As I've said once or twice before, these past months it's been a lot of fun moving through this five-book series many years after originally encountering it. I only hope that when I'm done, more Mallory adventures will be on the way. Max Allan Collins has been quite prolific of late, so I'd say it's a definite possibility!

Kill Your Darlings is available on Kindle for $3.99. 

Friday, May 10, 2013

Truly seeking justice?

Roger Donaldson's Seeking Justice didn't receive a lot of attention- from the media or audiences- when it was released in theaters not too long ago, but it's worth a look at home via disc, download, or streaming (so many options these days). The film reminded me a lot of Mr. Donaldson's old thriller with Kevin Costner, No Way Out. Like that earlier film, there's lots of tension and action, but all laced with an uncomfortable (and involving) paranoia as both audience members and the center-stage characters constantly wonder who is in on the big conspiracy.

The story in Seeking Justice involves a vigilante group that offers, well... justice to the Nicholas Cage character and his wife after the wife (played by January Jones) is brutally attacked by some weirdo creep. Though it rubs him the wrong way, the husband eventually takes the deal, but soon finds out that there's no free lunch. You see, Cage is all too quickly asked to return the favor and help the vigilante group exact vengeance against some other thug who supposedly did something horrible, this time to a little kid.
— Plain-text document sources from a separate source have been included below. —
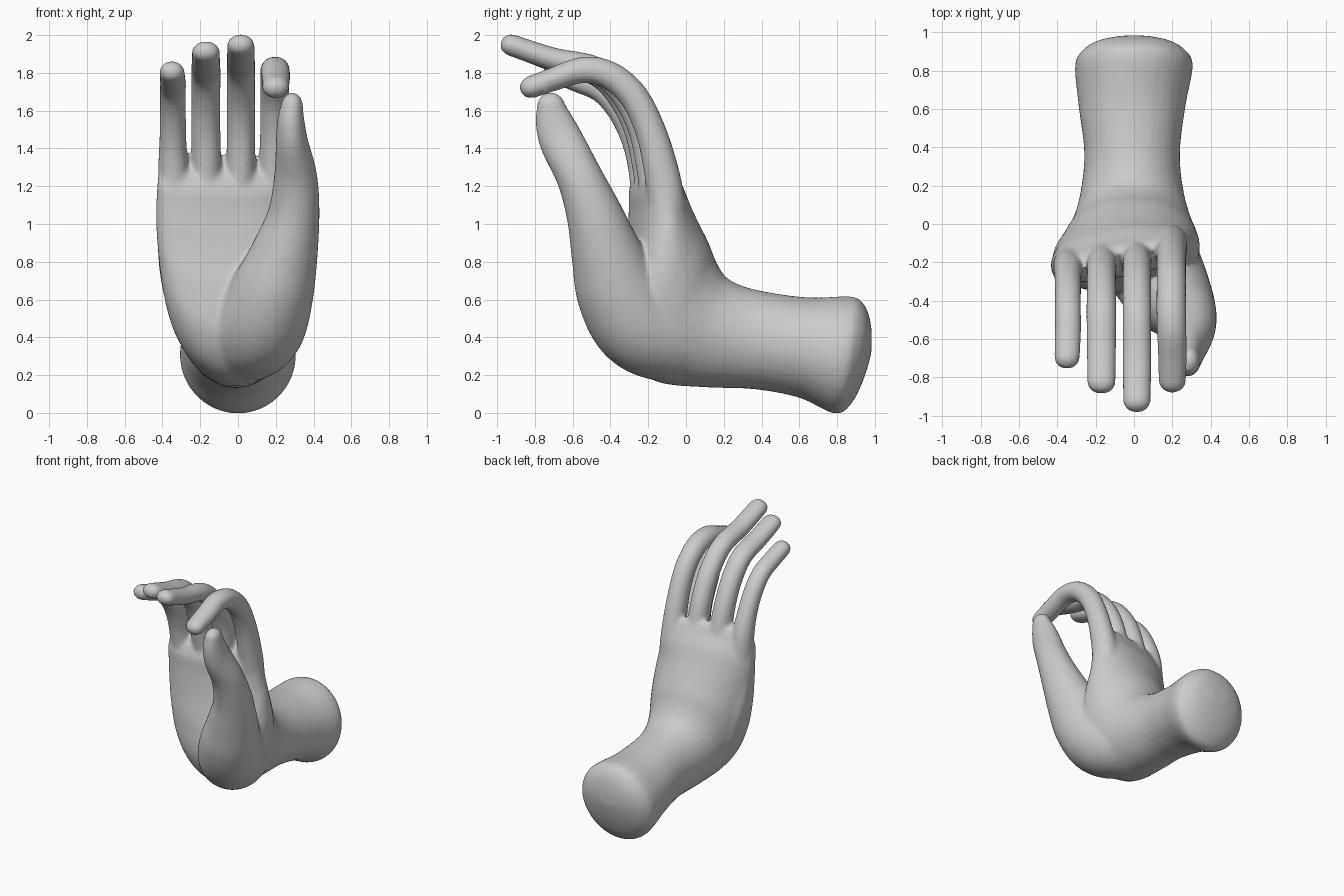
import bpy, bmesh, math
from mathutils import Vector

SIDES = 32
X = Vector((1, 0, 0))


def smooth_rows(rows, steps=5):
    """Catmull-Rom interpolation through rows of numbers."""
    rows = [Vector(r) for r in rows]
    out = []
    for i in range(len(rows) - 1):
        a, b = rows[max(i - 1, 0)], rows[i]
        c, d = rows[i + 1], rows[min(i + 2, len(rows) - 1)]
        for k in range(steps):
            t = k / steps
            out.append(0.5 * (2 * b + (c - a) * t + (2 * a - 5 * b + 4 * c - d) * t * t
                              + (3 * b - a - 3 * c + d) * t ** 3))
    return out + [rows[-1]]


def ring(c, u, v, power=2.0):
    """Superellipse cross-section with half axes u and v."""
    pts = []
    for i in range(SIDES):
        a = 2 * math.pi * i / SIDES
        x, y = math.cos(a), math.sin(a)
        pts.append(c + u * math.copysign(abs(x) ** (2 / power), x)
                   + v * math.copysign(abs(y) ** (2 / power), y))
    return pts


def skin(bm, rings):
    """Close a stack of rings into a solid."""
    vs = [[bm.verts.new(p) for p in r] for r in rings]
    for a, b in zip(vs, vs[1:]):
        for i in range(SIDES):
            j = (i + 1) % SIDES
            bm.faces.new((a[i], a[j], b[j], b[i]))
    bm.faces.new(vs[0][::-1])
    bm.faces.new(vs[-1])


def digit(bm, rows):
    """Round-ended tube; rows are x, y, z, half width, half depth."""
    s = smooth_rows(rows)
    pts = [Vector(r[:3]) for r in s]
    rings = []
    for i, r in enumerate(s):
        t = (pts[min(i + 1, len(s) - 1)] - pts[max(i - 1, 0)]).normalized()
        u = (X - t * t.x).normalized()
        v = t.cross(u)
        end = -1 if i == 0 else 1 if i == len(s) - 1 else 0
        angles = [0] if not end else [math.radians(k) for k in (0, 20, 40, 58, 74, 85)]
        caps = [ring(pts[i] + t * (end * r[4] * math.sin(a)),
                     u * (r[3] * math.cos(a)), v * (r[4] * math.cos(a))) for a in angles]
        rings += caps[::-1] if end < 0 else caps
    skin(bm, rings)


bm = bmesh.new()

# Forearm, wrist and palm: palm-side y z, back-side y z, centre x, half width, roundness, twist
body = [
    (.982, .32, .984, .43, 0, .07, 2, 0), (.945, .19, .968, .52, 0, .19, 2, 0),
    (.88, .055, .93, .59, 0, .27, 2, 0), (.79, -.005, .865, .617, 0, .308, 2, 0),
    (.60, .08, .64, .612, -.01, .28, 2, 0), (.36, .125, .38, .65, -.01, .25, 2, 0),
    (.10, .135, .23, .705, -.01, .27, 2, 0), (-.14, .16, .165, .79, -.01, .31, 2, 0),
    (-.28, .25, .12, .90, -.02, .35, 2.1, .01), (-.355, .42, .07, 1.0, -.03, .375, 2.1, .02),
    (-.345, .65, .02, 1.10, -.05, .375, 2.2, .035), (-.305, .86, -.025, 1.2, -.07, .365, 2.3, .05),
    (-.28, 1.05, -.075, 1.28, -.075, .355, 2.5, .06),
    (-.275, 1.16, -.115, 1.35, -.075, .345, 2.5, .06),
    (-.25, 1.24, -.15, 1.37, -.075, .29, 2.3, .05)]
skin(bm, [ring(Vector((r[4], (r[0] + r[2]) / 2, (r[1] + r[3]) / 2)), Vector((r[5], r[7], 0)),
               Vector((0, r[2] - r[0], r[3] - r[1])) / 2, r[6]) for r in smooth_rows(body)])

# Thumb with its fleshy base, rising out of the wrist
digit(bm, [(0, .10, .41, .22, .235), (.05, -.10, .415, .25, .25), (.12, -.25, .48, .245, .25),
           (.185, -.355, .65, .22, .23), (.245, -.42, .84, .18, .19), (.295, -.485, 1.05, .138, .15),
           (.305, -.565, 1.25, .115, .122), (.285, -.66, 1.44, .085, .118),
           (.28, -.70, 1.55, .072, .10), (.285, -.715, 1.62, .06, .078)])

# Outer edge of the palm
digit(bm, [(-.20, -.11, .55, .17, .16), (-.25, -.15, .75, .165, .13),
           (-.285, -.19, .98, .145, .095), (-.315, -.21, 1.2, .11, .085)])

# Index finger, bent down to the thumb
digit(bm, [(.15, -.09, .85, .10, .09), (.18, -.10, 1.08, .10, .10), (.192, -.13, 1.28, .085, .093),
           (.195, -.19, 1.5, .078, .082), (.195, -.28, 1.68, .078, .078),
           (.195, -.41, 1.79, .078, .075), (.197, -.55, 1.815, .078, .07),
           (.20, -.70, 1.767, .076, .063), (.20, -.822, 1.724, .073, .06)])

# Middle, ring and little fingers, arching forward with lifted tips
digit(bm, [(.01, -.14, 1.05, .08, .09), (.015, -.175, 1.3, .077, .09), (.015, -.23, 1.51, .076, .08),
           (.015, -.33, 1.69, .076, .074), (.015, -.48, 1.82, .076, .068),
           (.015, -.70, 1.872, .076, .062), (.015, -.927, 1.948, .073, .058)])
digit(bm, [(-.165, -.16, 1.05, .085, .09), (-.167, -.195, 1.3, .08, .09),
           (-.17, -.25, 1.5, .078, .08), (-.17, -.34, 1.67, .078, .074), (-.17, -.46, 1.79, .08, .068),
           (-.17, -.64, 1.845, .078, .062), (-.17, -.83, 1.912, .075, .058)])
digit(bm, [(-.33, -.19, 1.0, .09, .085), (-.343, -.22, 1.28, .08, .085),
           (-.345, -.27, 1.45, .072, .075), (-.345, -.35, 1.6, .07, .068),
           (-.345, -.45, 1.705, .07, .063), (-.345, -.57, 1.755, .07, .06),
           (-.35, -.70, 1.806, .068, .058)])

bmesh.ops.recalc_face_normals(bm, faces=bm.faces)
mesh = bpy.data.meshes.new("hand")
bm.to_mesh(mesh)
bm.free()
hand = bpy.data.objects.new("hand", mesh)
bpy.context.collection.objects.link(hand)

# Fuse the parts into one skin and soften the joins
fuse = hand.modifiers.new("fuse", 'REMESH')
fuse.mode = 'VOXEL'
fuse.voxel_size = 0.011
fuse.use_smooth_shade = True
soften = hand.modifiers.new("soften", 'SMOOTH')
soften.factor = 0.5
soften.iterations = 20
The "supposedly" is what complicates the film, demonstrating that vigilante justice maybe isn't the simple, satisfying thing many believe it is.

In the end, this was a solid, well-crafted thriller about a topic- taking the law into one's own hands- that is usually relegated to exploitation films and other "crowd pleaser" type movies (the Neil Jordan/Jodie Foster movie The Brave One is the only other modern, A-list movie that comes to mind that tackled the subject, and that did a decent job, too). Anyway, a well-told, intelligent story and complex, understated performances by Nicholas Cage and his co-stars easily make Seeking Justice a good choice for home viewing.

Monday, April 29, 2013

Death-tainted treasure

The fifth novel in John D. MacDonald's classic Travis McGee series, A Deadly Shade of Gold, has boat bum, philosopher, and occasional (read: when he needs the money) investigator McGee chasing after ancient gold statuettes and clues to unravel who killed his friend Sam Taggart. Joining McGee in the adventure is Taggart's ex-fiancee Nora, who was on the cusp of renewing her romance with Taggart when his brutal murder put a damper on things.

Like the four books that preceded it, this travel-heavy fifth entry in the series (we spend time in Mexico, California, and New York, in addition to McGee's native Florida) is gritty, detailed, and enjoyable, but for my tastes things got a little bogged down with politics (particularly involving Cuba of the 50's and 60's), too-complicated plotting, and excessive philosophizing my our man McGee. Plusses include well-rounded women characters (pun sort of intended) and many tense confrontations and escapes.

While this slightly overlong tale is my least favorite among the first five books in this 21-book series (I'm finally discovering this series via reading each of its entries in order), all that means is that I enjoyed the book instead of really enjoyed it. The brisk and scary Nightmare in Pink (with its memorable psycho ward setting) is still my favorite so far. But this tale of the corrupt rich and their ethics-free pursuit of priceless antiquities, and the many violent deaths left in the wake of that pursuit, still largely kept me speeding through its chapters. This is rich, dark fun.

A Deadly Shade of Gold is available on Kindle for $7.99.